The gathering will also include professors and students from MTSO and other non-UU theological schools who will speak and direct a conversation on how to have respectful and generative conversation in a multi-faith or ecumenical environment. Many opportunities will be provided for students to network and share resources and concerns with each other.
Monday, July 8
|Noon-3 p.m.||Settle into rooms and explore campus|
|3 p.m.||Welcome and opening worship
Dr. Valerie Bridgeman, Rev. Dr. Susan Ritchie and UU House of Studies at MTSO students
|4 p.m.||Large group introductions|
|4:30 p.m.||Small group check-ins|
|7 p.m.||Spiritual and Ministerial Formation, UU Style
UUMA Ministerial Formation Network
Rev. Melissa Carvill Ziemer and Rev. Connie Simon
Tuesday, July 9
|9 a.m.||UU-Christian Dialogue on Theology
Rev. Dr. Susan Ritchie, Dr. Linda Mercadante, Dr. Yvonne Zimmerman
|11 a.m.||UU Worship, Part 1
Dr. Glen Thomas Rideout
|1 p.m.||UU Worship, Part 2
Dr. Glen Thomas Rideout
|2 p.m.||UU Rites of Passage
Rev. Dr. Susan Ritchie
|3 p.m.||UU Ministerial Credentialing Process
Dr. Joetta Prost, Ministerial Fellowship Committee of the UUA
|4:30 p.m.||Small group check-ins|
|5:45 p.m.||Out on the town for dinner: 1808 American Bistro
Meet in the lobby of Dewire Residence Hall
Wednesday, July 10
|9 a.m.||UU Approaches to Bible Study
Rev. Joan Van Becelaere
|11 a.m.||Tour of MTSO's Seminary Hill Farm: Ecotheology in the Seminary Setting
Dr. Elaine Nogueira-Godsey
|1 p.m.||Panel discussion: UU and Christian Homiletics, Similarities and Differences
Dr. Valerie Bridgeman, Rev. Dr. Susan Ritchie
|2:30 p.m.||Small group check-ins|
|3:30 p.m.||Closing worship, goodbyes, next steps|
Rev. Melissa Carvill Ziemer is director of collegial practice and a member of executive team, pro tem for the UU Ministers Association. She is a minister affiliated with First Parish in Northfield, Massachusetts. She came to the UUMA from the Unitarian Universalist Church of Kent, Ohio, where she served as the settled minister for over 11 years.

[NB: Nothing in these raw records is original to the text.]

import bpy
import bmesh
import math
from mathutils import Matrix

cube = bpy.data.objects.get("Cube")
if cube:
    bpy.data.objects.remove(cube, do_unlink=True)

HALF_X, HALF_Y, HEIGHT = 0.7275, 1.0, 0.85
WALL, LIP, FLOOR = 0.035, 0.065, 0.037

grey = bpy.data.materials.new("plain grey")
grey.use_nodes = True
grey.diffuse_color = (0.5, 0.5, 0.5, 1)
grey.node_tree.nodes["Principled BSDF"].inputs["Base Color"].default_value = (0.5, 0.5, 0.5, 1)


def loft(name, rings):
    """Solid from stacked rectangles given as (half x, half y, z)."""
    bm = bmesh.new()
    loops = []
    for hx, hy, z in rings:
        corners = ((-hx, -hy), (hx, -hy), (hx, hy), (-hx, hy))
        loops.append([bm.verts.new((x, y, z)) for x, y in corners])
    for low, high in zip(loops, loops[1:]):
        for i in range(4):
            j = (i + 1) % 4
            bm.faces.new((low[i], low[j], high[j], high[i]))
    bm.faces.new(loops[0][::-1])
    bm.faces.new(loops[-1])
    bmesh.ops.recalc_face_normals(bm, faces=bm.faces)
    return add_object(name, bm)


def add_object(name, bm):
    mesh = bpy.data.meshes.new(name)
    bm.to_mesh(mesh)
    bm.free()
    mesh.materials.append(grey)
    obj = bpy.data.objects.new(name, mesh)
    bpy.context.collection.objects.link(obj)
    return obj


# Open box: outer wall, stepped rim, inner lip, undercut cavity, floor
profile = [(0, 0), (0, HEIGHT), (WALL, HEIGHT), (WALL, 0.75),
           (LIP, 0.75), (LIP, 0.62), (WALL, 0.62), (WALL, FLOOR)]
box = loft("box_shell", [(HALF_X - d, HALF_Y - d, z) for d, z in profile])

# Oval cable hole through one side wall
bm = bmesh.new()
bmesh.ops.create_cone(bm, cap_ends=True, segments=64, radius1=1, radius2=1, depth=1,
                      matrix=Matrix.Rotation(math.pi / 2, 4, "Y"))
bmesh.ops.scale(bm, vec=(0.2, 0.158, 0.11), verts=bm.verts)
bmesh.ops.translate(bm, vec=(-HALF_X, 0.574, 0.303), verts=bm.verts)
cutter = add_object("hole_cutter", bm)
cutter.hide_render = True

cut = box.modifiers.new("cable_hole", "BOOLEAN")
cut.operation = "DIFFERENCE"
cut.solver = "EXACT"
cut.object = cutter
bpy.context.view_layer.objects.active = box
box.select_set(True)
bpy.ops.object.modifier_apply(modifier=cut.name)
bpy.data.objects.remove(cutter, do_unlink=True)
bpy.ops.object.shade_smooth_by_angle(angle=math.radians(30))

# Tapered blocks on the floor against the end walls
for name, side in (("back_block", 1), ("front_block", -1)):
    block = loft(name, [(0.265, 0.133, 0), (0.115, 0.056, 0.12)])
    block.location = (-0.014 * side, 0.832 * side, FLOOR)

Dr. Joetta Prost is a licensed psychologist whose career has included clinical work in a Mennonite-affiliated behavioral health organization in Kansas, directing a nonprofit emergency mental health agency in Ohio, and helping shape healthcare systems as policy director for the Georgia Department of Behavioral Health and Developmental Disabilities. Dr. Prost grew up Catholic and has been an active UU since 1988.
Dr. Glen Thomas Rideout has served First Unitarian Universalist Congregation of Ann Arbor as director of music since 2007. His work as a singer includes engagements with the Nashville Symphony Orchestra, the Mark Morris Dance Group and the University of Michigan.
Dr. Susan Ritchie is minister at North Unitarian Universalist Congregation in Lewis Center, Ohio, and director of the UU House of Studies at MTSO, where she also teaches UU history, theology and polity. She is well-published on the topic of Unitarian Universalist history and identity, including many articles and the book Children of the Same God: The Historical Relationship Between Unitarianism, Judaism, and Islam.
Rev. Joan Van Becelaere is executive director of Unitarian Universalist Justice Ohio and former regional lead of the Central East Region. Prior to this, she was vice president for student services at Iliff School of Theology in Denver. She studied Hebrew Bible under Walter Brueggemann, developing a passion for prophetic theology, Hebrew poetry and a socio-historical approach to Bible studies.